To capture a full picture of how vertebrate evolution works, Hoekstra and colleagues traveled to Nebraska and custom built a number of different enclosures on and around the sand hills, an important natural habitat with soil that is distinctively different from the surrounding area.

Photo by Rowan Barrett

Researchers embedded each mouse with a tiny radio-frequency identification tag and took the very tips of their tails for genetic sequencing.

Photos by Rowan Barrett

“The idea was to start with the maximum amount of phenotypic variation, because that would give us the most power,” Hoekstra said. “For this study, we asked, of those mice we started with … which ones survived after three months of natural predation?

“So the first thing we did was to look at phenotypes, and we asked if the average color of a mouse in an enclosure changed over time” she continued. “And what was very clear was that, in the light enclosures, the average mouse became lighter and in the dark enclosures they got darker, so already we could see there had been phenotypic change.” 

That phenotype information, however, was only part of the story. Hoekstra and colleagues also wanted to understand whether there could be genetic differences in the surviving populations. 

“We knew that coat color was heritable, and based on our previous work, we focused on one pigmentation gene that we knew contributed to the color variation in these Nebraska populations,” she said. “We sequenced the entire 200,000 base pairs of that gene … and we found a handful of mutations that were nicely correlated with survival.” 

The team chose to focus on a protein coding change that resulted in the deletion of a single amino acid from the resultant protein, which was associated with a shift toward a lighter coat color. 

“That told us that mutation was associated with survival, but we wanted to know exactly what the mutation did,” Hoekstra said. “We worked in collaboration with Jonathan Duke-Cohan at Harvard Medical School to do a series of biochemical analyses to show that this mutation affected the binding property of this protein in a way that leads to lighter coloration.” 

Further tests using gene-editing techniques confirmed that the mutation on its own resulted in visibly lighter-colored mice, Hoekstra said. 

“That was such a satisfying result — the fact that you can just look at a mouse and see a difference,” she said. “You can imagine a scenario where a mutation caused a change in color, but you can only see it if you measure it with a very precise instrument, but here it was wonderfully obvious.” 

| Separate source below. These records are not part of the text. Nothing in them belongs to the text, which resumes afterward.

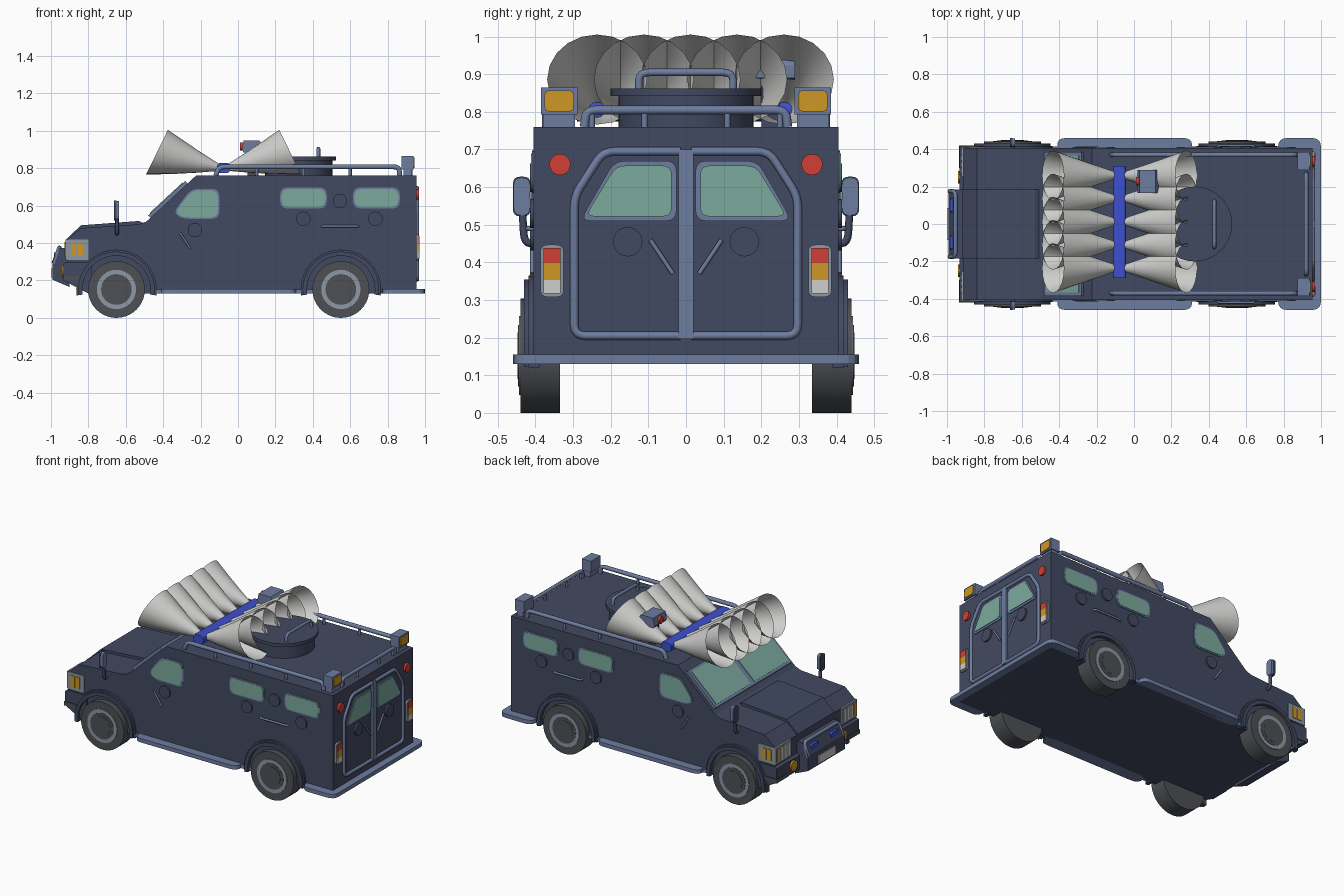
import bpy, bmesh, math
from mathutils import Vector

if "Cube" in bpy.data.objects:
    bpy.data.objects.remove(bpy.data.objects["Cube"])


def material(name, rgb):
    m = bpy.data.materials.new(name)
    m.diffuse_color = (*rgb, 1)
    m.use_nodes = True
    m.node_tree.nodes["Principled BSDF"].inputs["Base Color"].default_value = m.diffuse_color
    return m


NAVY = material("navy_paint", (0.055, 0.068, 0.12))
TRIM = material("blue_grey_trim", (0.155, 0.205, 0.35))
GLASS = material("green_glass", (0.20, 0.40, 0.34))
PALE = material("pale_grey", (0.62, 0.62, 0.61))
TYRE = material("dark_rubber", (0.075, 0.08, 0.09))
RIM = material("rim_grey", (0.27, 0.31, 0.37))
BLUE = material("signal_blue", (0.045, 0.08, 0.62))
AMBER = material("amber_lens", (0.62, 0.31, 0.018))
RED = material("red_lens", (0.64, 0.05, 0.035))


def finish(name, bm, mat, smooth=False, recalc=True):
    if recalc:
        bmesh.ops.recalc_face_normals(bm, faces=bm.faces)
    me = bpy.data.meshes.new(name)
    bm.to_mesh(me)
    bm.free()
    me.materials.append(mat)
    ob = bpy.data.objects.new(name, me)
    bpy.context.collection.objects.link(ob)
    if smooth:
        bpy.ops.object.select_all(action='DESELECT')
        ob.select_set(True)
        bpy.context.view_layer.objects.active = ob
        bpy.ops.object.shade_smooth_by_angle(angle=math.radians(40))
    return ob


def rounded(pts, r, closed=True, n=4):
    """Round the corners of a 2D or 3D path."""
    pts = [Vector(p) for p in pts]
    out = []
    for i, p in enumerate(pts):
        if not closed and i in (0, len(pts) - 1):
            out.append(p)
            continue
        a, b = pts[i - 1] - p, pts[(i + 1) % len(pts)] - p
        a = p + a.normalized() * min(r, a.length * .45)
        b = p + b.normalized() * min(r, b.length * .45)
        for k in range(n + 1):
            t = k / n
            out.append(a * (1 - t) ** 2 + p * 2 * t * (1 - t) + b * t * t)
    return out


def rect(u0, u1, v0, v1):
    return [(u0, v0), (u1, v0), (u1, v1), (u0, v1)]


def prism(name, pts, a, b, axis, mat, r=0, smooth=False):
    """Extrude a 2D outline from a to b along an axis."""
    if r:
        pts = rounded(pts, r)
    place = {'x': lambda p, d: (d, p[0], p[1]),
             'y': lambda p, d: (p[0], d, p[1]),
             'z': lambda p, d: (p[0], p[1], d)}[axis]
    bm = bmesh.new()
    lo = [bm.verts.new(place(p, a)) for p in pts]
    hi = [bm.verts.new(place(p, b)) for p in pts]
    bm.faces.new(lo)
    bm.faces.new(hi)
    for i in range(len(pts)):
        j = (i + 1) % len(pts)
        bm.faces.new((lo[i], lo[j], hi[j], hi[i]))
    return finish(name, bm, mat, smooth)


def disc(name, u, v, r, a, b, axis, mat, n=32):
    pts = [(u + r * math.cos(2 * math.pi * i / n), v + r * math.sin(2 * math.pi * i / n)) for i in range(n)]
    return prism(name, pts, a, b, axis, mat, smooth=True)


def tube(name, pts, r, mat, corner=0.03, closed=False):
    path = rounded(pts, corner, closed)
    cu = bpy.data.curves.new(name, 'CURVE')
    cu.dimensions = '3D'
    cu.bevel_depth, cu.bevel_resolution, cu.use_fill_caps = r, 2, True
    sp = cu.splines.new('POLY')
    sp.points.add(len(path) - 1)
    for q, p in zip(sp.points, path):
        q.co = (*p, 1)
    sp.use_cyclic_u = closed
    ob = bpy.data.objects.new(name, cu)
    bpy.context.collection.objects.link(ob)
    bpy.ops.object.select_all(action='DESELECT')
    ob.select_set(True)
    bpy.context.view_layer.objects.active = ob
    bpy.ops.object.convert(target='MESH')
    ob = bpy.context.object
    ob.data.materials.clear()
    ob.data.materials.append(mat)


# Armoured body, hood panel and bumpers
prism("body", [(.955, .13), (.955, .76), (-.225, .76), (-.49, .515), (-.53, .50), (-.84, .48),
               (-.915, .415), (-.915, .2), (-.8, .13)], -.405, .405, 'y', NAVY)
prism("hood_panel", [(-.49, .5), (-.53, .518), (-.84, .495), (-.918, .42), (-.9, .38)], -.185, .185, 'y', NAVY)
prism("front_bumper", [(-.915, .3), (-.932, .29), (-.932, .2), (-.8, .13), (-.78, .13), (-.78, .3)],
      -.415, .415, 'y', NAVY)
prism("ram_block", [(-.9, .375), (-.955, .375), (-.993, .3), (-.993, .205), (-.9, .165)], -.185, .185, 'y', NAVY)
tube("ram_bar", [(-.985, -.175, .29), (-.955, -.175, .375), (-.955, .175, .375), (-.985, .175, .29)], .012, TRIM)
prism("number_plate", rect(-.085, .085, .215, .265), -1.0, -.99, 'x', PALE)
prism("rear_step", rounded(rect(.77, 1.0, -.46, .46), .05), .13, .155, 'z', TRIM)

# Windscreen: frame slab and two panes lying on the slope
A, D, N = Vector((-.49, .515)), Vector((.734, .679)), Vector((-.679, .734))


def slope(s0, s1, h0, h1):
    return [A + D * s + N * h for s, h in ((s0, h0), (s1, h0), (s1, h1), (s0, h1))]


prism("windscreen_frame", slope(.03, .30, -.01, .018), -.385, .385, 'y', TRIM)

for s in (1, -1):
    prism("windscreen_pane", slope(.045, .285, .01, .022), s * .018, s * .365, 'y', GLASS)
    side = lambda name, pts, h, mat, r=0: prism(name, pts, s * .40, s * (.405 + h), 'y', mat, r)

    # Side steps, windows, gun ports and handles
    prism("side_step", rounded(rect(-.41, .31, s * .38, s * .46), .05), .13, .155, 'z', TRIM)
    prism("sill", rect(-.46, .4, s * .39, s * .415), .13, .152, 'z', TRIM)
    side("front_side_window_frame", [(-.345, .565), (-.25, .69), (-.1, .69), (-.1, .53), (-.3, .53)], .004, TRIM, .04)
    side("front_side_window", [(-.335, .567), (-.246, .682), (-.108, .682), (-.108, .538), (-.298, .538)], .007, GLASS, .04)
    for x in (.35, .74):
        side("side_window_frame", rect(x - .125, x + .125, .585, .697), .004, TRIM, .04)
        side("side_window", rect(x - .117, x + .117, .593, .689), .007, GLASS, .04)
    for x, z in ((-.23, .47), (.35, .53), (.545, .625), (.735, .53)):
        disc("gun_port", x, z, .038, s * .40, s * .415, 'y', NAVY)
    tube("door_handle", [(-.31, .455, s * 1), (-.255, .37, s)] and
         [(-.31, s * .408, .455), (-.255, s * .408, .37)], .006, TRIM)
    tube("grab_handle", [(.45, s * .40, .49), (.45, s * .42, .49), (.64, s * .42, .49), (.64, s * .40, .49)], .007, TRIM, .01)

    # Wheels with flared arches
    for x in (-.65, .55):
        y0, y1 = s * .335, s * .44
        disc("tyre", x, .152, .152, y0, y1, 'y', TYRE, 40)
        disc("rim_ring", x, .152, .105, y1, y1 + s * .004, 'y', RIM)
        disc("rim_inset", x, .152, .082, y1, y1 + s * .006, 'y', TYRE)
        disc("hub", x, .152, .062, y1, y1 + s * .008, 'y', TYRE)
        arc = [math.radians(-8 + 196 * i / 20) for i in range(21)]
        ring = lambda r0, r1: ([(x + r1 * math.cos(a), .15 + r1 * math.sin(a)) for a in arc] +
                               [(x + r0 * math.cos(a), .15 + r0 * math.sin(a)) for a in reversed(arc)])
        prism("arch_flare", ring(.182, .205), s * .39, s * .43, 'y', NAVY)
        prism("arch_edge", ring(.203, .215), s * .39, s * .418, 'y', NAVY)

    # Mirrors
    prism("mirror", rect(s * .415, s * .458, .525, .625), -.658, -.635, 'x', TRIM, .02)
    prism("mirror_back", rect(s * .413, s * .46, .522, .628), -.662, -.65, 'x', NAVY, .02)
    tube("mirror_arm", [(-.647, s * .39, .45), (-.647, s * .43, .45), (-.647, s * .435, .54)], .01, NAVY)

    # Headlights wrapping the corner, fog lamps, bumper slots, front beacons
    prism("headlight", rect(s * .255, s * .411, .31, .418), -.923, -.8, 'x', RIM)
    for i in range(2):
        x = -.892 + i * .036
        prism("indicator_strip", rect(x, x + .027, .33, .40), s * .41, s * .415, 'y', AMBER)
    for i in range(4):
        y = .272 + i * .034
        prism("headlight_lens", rect(s * y, s * (y + .024), .325, .405), -.927, -.92, 'x', PALE if i < 3 else AMBER)
    disc("fog_lamp", s * .25, .25, .033, -.942, -.93, 'x', AMBER)
    prism("bumper_slot", rect(-.936, -.85, .2, .225), s * .30, s * .42, 'y', TYRE)
    prism("front_beacon", rect(s * .065, s * .135, .315, .35), -.985, -.945, 'x', BLUE, .01)

    # Roof rail and rear corner lamps
    tube("roof_rail", [(-.12, s * .37, .76), (-.10, s * .37, .808), (.86, s * .37, .808), (.865, s * .37, .76)], .013, TRIM)
    for x in (.1, .35, .6):
        tube("rail_post", [(x, s * .37, .755), (x, s * .37, .805)], .009, TRIM)
    prism("roof_lamp_stalk", rect(s * .295, s * .38, .755, .80), .885, .93, 'x', TRIM)
    prism("roof_lamp", rect(s * .288, s * .386, .793, .865), .875, .938, 'x', TRIM)
    prism("roof_lamp_lens", rect(s * .298, s * .376, .801, .857), .936, .943, 'x', AMBER, .015)

    # Rear face: round lamps, tail light clusters, door windows, ports, handles
    disc("round_rear_lamp", s * .335, .66, .028, .95, .968, 'x', RED)
    prism("tail_light_frame", rect(s * .325, s * .387, .308, .447), .95, .966, 'x', RIM, .02)
    for z0, z1, m in ((.317, .353, PALE), (.353, .398, AMBER), (.398, .438, RED)):
        prism("tail_light_lens", rect(s * .333, s * .379, z0, z1), .96, .971, 'x', m)
    prism("rear_window_frame", [(s * .282, .51), (s * .19, .67), (s * .025, .67), (s * .025, .51)], .95, .96, 'x', TRIM, .03)
    prism("rear_window", [(s * .268, .522), (s * .186, .657), (s * .038, .657), (s * .038, .522)], .955, .964, 'x', GLASS, .025)
    disc("rear_gun_port", s * .155, .455, .039, .95, .967, 'x', NAVY)
    tube("rear_handle", [(.963, s * .095, .46), (.963, s * .035, .37)], .006, TRIM)
    tube("rear_door_edge", [(.957, s * .015, .695), (.957, s * .22, .695), (.957, s * .297, .575),
                            (.957, s * .297, .205), (.957, s * .015, .205)], .011, TRIM, .03)
    for y in (.11, .25):
        tube("rear_rail_post", [(.92, s * y, .755), (.92, s * y, .805)], .008, TRIM)

prism("rear_door_strip", rect(-.02, .02, .197, .70), .95, .967, 'x', TRIM)
tube("rear_roof_rail", [(.92, -.27, .76), (.92, -.265, .805), (.92, .265, .805), (.92, .27, .76)], .012, TRIM)

# Roof turret hatch with handle
disc("turret_base", .325, 0, .18, .755, .845, 'z', NAVY, 40)
disc("turret_lid", .325, 0, .2, .842, .862, 'z', NAVY, 40)
tube("turret_handle", [(.43, -.125, .86), (.43, -.125, .905), (.43, .125, .905), (.43, .125, .86)], .01, TRIM)

# Searchlight on a post
prism("searchlight_post", rect(.05, .095, .2, .25), .755, .9, 'z', NAVY)
prism("searchlight", [(.02, .9), (.03, .948), (.115, .948), (.13, .925), (.13, .89), (.03, .885)], .165, .29, 'y', TRIM)
disc("searchlight_lens", .228, .917, .022, .012, .03, 'x', RED, 20)

# Two rows of sound horns, back to back on a blue driver bar
prism("driver_bar", rect(-.112, -.042, .775, .828), -.29, .31, 'y', BLUE, .02)
SEG = 20
for d, row in ((-1, "front"), (1, "rear")):
    for i in range(5):
        y = .26 - i * .124
        bm = bmesh.new()
        rings = []
        for t in (0, .33, .67, 1):
            cx, cz, r = -.077 + d * (.02 + .336 * t), .803 + .083 * t, .017 + .116 * t
            tilt = math.radians(5 + 21 * t)
            rings.append([bm.verts.new((cx - d * r * math.sin(tilt) * math.cos(a), y + r * math.sin(a),
                                        cz + r * math.cos(tilt) * math.cos(a)))
                          for a in (2 * math.pi * k / SEG for k in range(SEG))])
        for p, q in zip(rings, rings[1:]):
            for k in range(SEG):
                j = (k + 1) % SEG
                bm.faces.new((p[k], p[j], q[j], q[k]))
        finish(row + "_horn", bm, PALE, True)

Going forward, Hoekstra said there are two main paths for researchers to pursue: investigating whether there are other genetic differences, in pigment genes or other genes, that help mice survive either on or off the sand hills, and investigating change over multiple generations. 

“Yes, there is a big difference between the soil color on and off the sand hills,” she said. “But they also differ in vegetation and other ecological aspects, so there are likely other differences besides color at the phenotype level that we’d like to tap into as well. In that case, looking genome-wide and asking if there are other regions of the genome that affect fitness will be a next step as well as looking across generations.” 

Ultimately, though, Hoekstra said the study offers an important — and complete — picture of how evolution works in mammals. 

“What I like about this study is it starts at the organismal level and goes all the way down to a mutation, and understanding how, precisely, that mutation leads to a change in phenotype and how that change leads to survival differences in the wild,” she said. “So I think this is a very satisfying illustration of the full process of evolution, from the ecological consequences of these phenotype changes down the molecular details.” 

This study was supported with funding from the Natural Sciences and Engineering Research Council of Canada, the Swiss National Science Foundation, the National Geographic Society, the Harvard Museum of Comparative Zoology, and the Howard Hughes Medical Institute.